The diplomats also said that the trip this week didn't succeed in advancing a decade of U.N. efforts to investigate suspicions that Tehran worked on such weapons.
Iranian envoy Reza Najafi confirmed that an International Atomic Energy Agency staff member of a "particular nationality" was refused a visa.
The inquiry is formally separate from U.S.-led talks with Iran focused on long-term caps on Tehran's atomic programs in exchange for an end to nuclear-related sanctions, which resume next week in Vienna.
But Washington says a successful investigation by IAEA must be part of any final deal. That is unlikely by Nov. 24 — the target date for sealing a deal.
Two diplomats from IAEA member nations who spoke to The Associated Press demanded anonymity because their information is confidential. They said the U.S. expert had been repeatedly turned down since first applying for a visa eight months ago.
Iran says it doesn't want nuclear arms and never worked toward them. There has been little progress since Iran and the IAEA agreed late last year on a new effort to try and clear up the allegations.

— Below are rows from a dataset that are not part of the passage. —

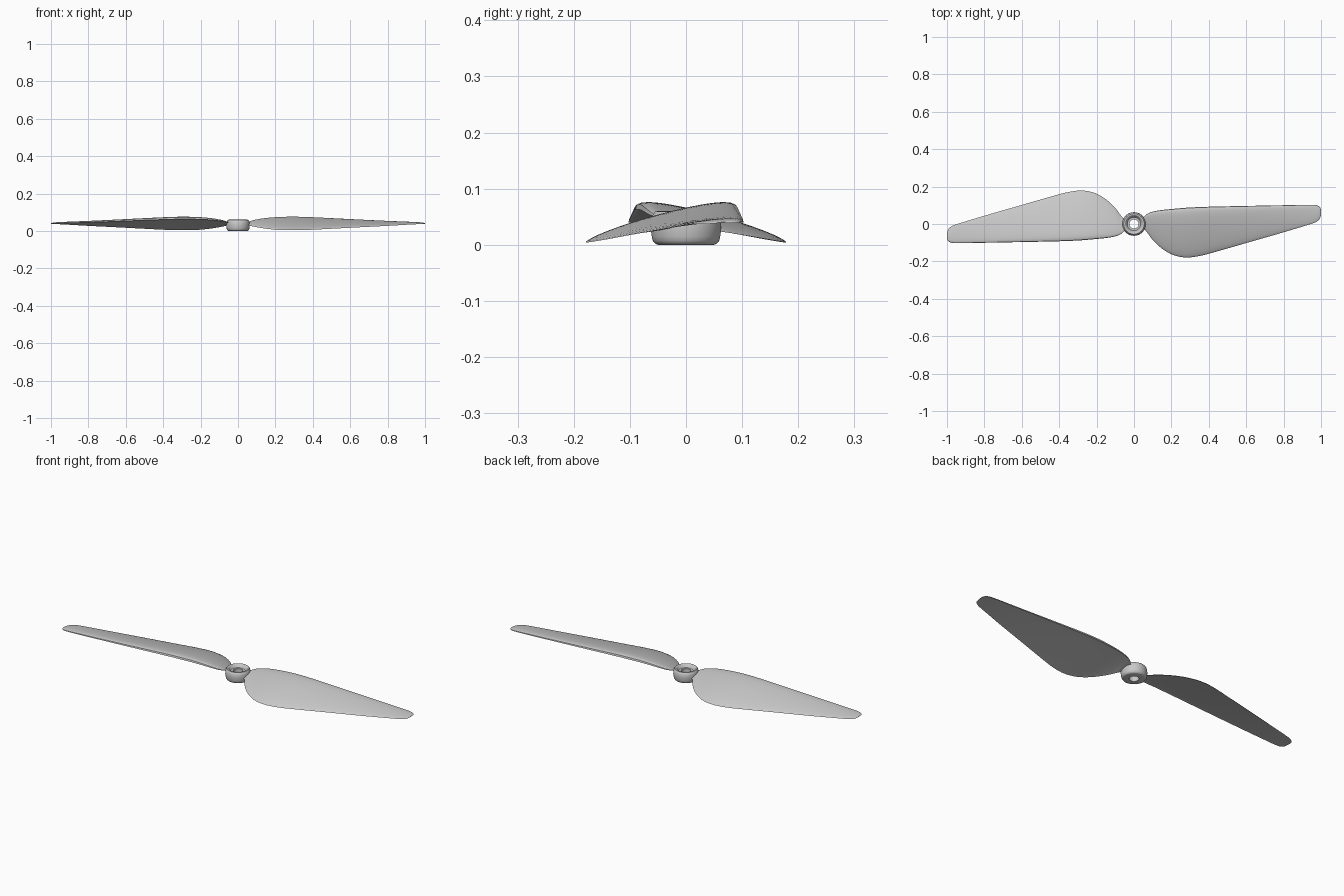
import bpy
import bmesh
import math
from mathutils import Matrix

cube = bpy.data.objects.get("Cube")
if cube:
    bpy.data.objects.remove(cube, do_unlink=True)

grey = bpy.data.materials.new("light_grey_plastic")
grey.use_nodes = True
colour = (0.58, 0.58, 0.58, 1)
grey.diffuse_color = colour
grey.node_tree.nodes["Principled BSDF"].inputs["Base Color"].default_value = colour

# Blade stations: span x, trailing y, leading y, trailing z, leading z
STATIONS = [
    (0.05, -0.022, 0.036, 0.031, 0.044),
    (0.07, -0.045, 0.054, 0.026, 0.049),
    (0.10, -0.085, 0.066, 0.020, 0.054),
    (0.15, -0.132, 0.075, 0.012, 0.059),
    (0.21, -0.166, 0.081, 0.006, 0.062),
    (0.28, -0.179, 0.087, 0.004, 0.063),
    (0.36, -0.169, 0.091, 0.005, 0.062),
    (0.47, -0.139, 0.094, 0.010, 0.058),
    (0.62, -0.096, 0.097, 0.018, 0.052),
    (0.78, -0.050, 0.100, 0.026, 0.046),
    (0.90, -0.014, 0.102, 0.033, 0.042),
    (0.96, 0.005, 0.102, 0.036, 0.040),
    (0.985, 0.019, 0.097, 0.037, 0.039),
    (0.996, 0.034, 0.087, 0.037, 0.039),
    (1.0, 0.052, 0.072, 0.038, 0.039),
]
CHORD_STEPS = 16
SPAN_STEPS = 4


def finish(name, bm):
    bmesh.ops.recalc_face_normals(bm, faces=bm.faces)
    mesh = bpy.data.meshes.new(name)
    bm.to_mesh(mesh)
    bm.free()
    mesh.materials.append(grey)
    obj = bpy.data.objects.new(name, mesh)
    bpy.context.collection.objects.link(obj)
    bpy.ops.object.select_all(action="DESELECT")
    obj.select_set(True)
    bpy.context.view_layer.objects.active = obj
    bpy.ops.object.shade_smooth_by_angle(angle=math.radians(40))
    return obj


def spline(a, b, c, d, t):
    return b + 0.5 * t * (c - a + t * (2*a - 5*b + 4*c - d + t * (3*(b - c) + d - a)))


def smooth_stations():
    last = len(STATIONS) - 1
    for i in range(last):
        quad = [STATIONS[min(max(i + k, 0), last)] for k in (-1, 0, 1, 2)]
        for s in range(SPAN_STEPS):
            yield [spline(*values, s / SPAN_STEPS) for values in zip(*quad)]
    yield STATIONS[last]


def section(x, y_trail, y_lead, z_trail, z_lead):
    """Cambered aerofoil loop with a blunt leading edge."""
    chord = y_lead - y_trail
    ts = [(1 - math.cos(math.pi * i / CHORD_STEPS)) / 2 for i in range(CHORD_STEPS + 1)]

    def point(t, lift):
        bulge = chord * lift * t ** 0.6 * (1 - t) ** 0.3 if 0 < t < 1 else 0
        return (x, y_trail + chord * t, z_trail + (z_lead - z_trail) * t + bulge)

    return [point(t, 0.15) for t in ts] + [point(t, 0.025) for t in ts[-2:0:-1]]


def blade(name, angle):
    bm = bmesh.new()
    loops = [[bm.verts.new(p) for p in section(*st)] for st in smooth_stations()]
    count = len(loops[0])
    for a, b in zip(loops, loops[1:]):
        for i in range(count):
            j = (i + 1) % count
            bm.faces.new((a[i], a[j], b[j], b[i]))
    bm.faces.new(loops[0])
    bm.faces.new(loops[-1])
    bm.transform(Matrix.Rotation(angle, 4, "Z"))
    return finish(name, bm)


def hub(name, profile, steps=64):
    bm = bmesh.new()
    rings = []
    for r, z in profile:
        rings.append([bm.verts.new((r * math.cos(2 * math.pi * k / steps),
                                    r * math.sin(2 * math.pi * k / steps), z))
                      for k in range(steps)])
    for a, b in zip(rings, rings[1:] + rings[:1]):
        for k in range(steps):
            n = (k + 1) % steps
            bm.faces.new((a[k], a[n], b[n], b[k]))
    return finish(name, bm)


# Two blades, half a turn apart
blade("left_blade", 0)
blade("right_blade", math.pi)

# Hub with rounded sides, a recessed top and a shaft hole
hub("hub", [
    (0.024, 0), (0.050, 0), (0.055, 0.002), (0.059, 0.007), (0.061, 0.015),
    (0.063, 0.030), (0.062, 0.045), (0.059, 0.054), (0.055, 0.059), (0.050, 0.060),
    (0.046, 0.058), (0.043, 0.052), (0.036, 0.044), (0.024, 0.044),
])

The agency said Thursday that Iran presented no new proposals at the latest talks.
The Parchin military complex east of Tehran is suspected by the IAEA of being used to test of explosives meant to set off a nuclear charge. Earlier this week, Iranian opposition reports said there was a massive explosion at the site — something Iranian authorities denied.

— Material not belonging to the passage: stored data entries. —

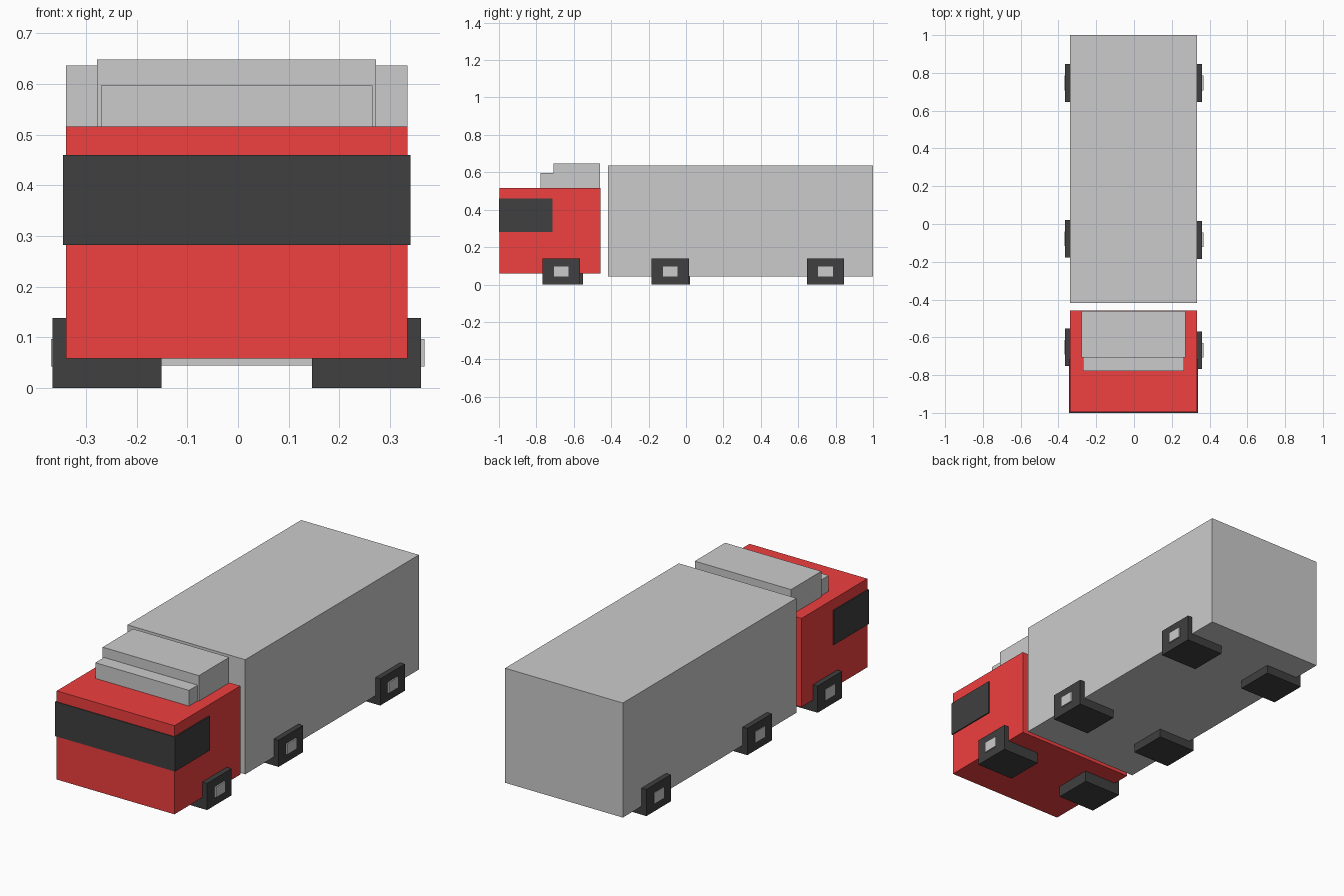
import bpy

if "Cube" in bpy.data.objects:
    bpy.data.objects.remove(bpy.data.objects["Cube"])


def material(name, color):
    m = bpy.data.materials.new(name)
    m.diffuse_color = color
    m.use_nodes = True
    m.node_tree.nodes["Principled BSDF"].inputs["Base Color"].default_value = m.diffuse_color
    return m


RED = material("red_paint", (0.87, 0.05, 0.05, 1))
BLACK = material("black", (0.05, 0.05, 0.05, 1))


def box(name, x, y, z, mat=None):
    """Box from (min, max) ranges on each axis."""
    spans = (x, y, z)
    bpy.ops.mesh.primitive_cube_add(size=1, location=[(a + b) / 2 for a, b in spans])
    ob = bpy.context.object
    ob.name = name
    ob.scale = [b - a for a, b in spans]
    bpy.ops.object.transform_apply(location=False, rotation=False, scale=True)
    if mat:
        ob.data.materials.append(mat)
    return ob


# Cargo box and cab
box("cargo_box", (-0.339, 0.334), (-0.418, 1.0), (0.044, 0.636))
box("cab", (-0.339, 0.334), (-0.996, -0.458), (0.058, 0.516), RED)

# Windscreen band wrapping the front and sides of the cab
box("window_band", (-0.345, 0.340), (-1.0, -0.715), (0.282, 0.460), BLACK)

# Stepped wind deflector on the roof
box("roof_deflector", (-0.278, 0.272), (-0.708, -0.460), (0.516, 0.648))
box("roof_deflector_step", (-0.270, 0.265), (-0.779, -0.708), (0.516, 0.597))

# Blocky wheels with square hubs: axle name, left centre y, right centre y
for axle, left_y, right_y in (("front", -0.652, -0.668),
                              ("middle", -0.078, -0.084),
                              ("rear", 0.746, 0.746)):
    for side, y, tyre, hub in (("left", left_y, (-0.366, -0.151), (-0.369, -0.30)),
                               ("right", right_y, (0.146, 0.361), (0.30, 0.368))):
        box(f"{axle}_{side}_wheel", tyre, (y - 0.1, y + 0.1), (0, 0.138), BLACK)
        box(f"{axle}_{side}_hub", hub, (y - 0.039, y + 0.039), (0.042, 0.097))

The Institute for Science and Technology think tank on Thursday published satellite images that it said appeared to show a possible explosion at Parchin, but said it appeared to be some distance from the alleged nuclear work.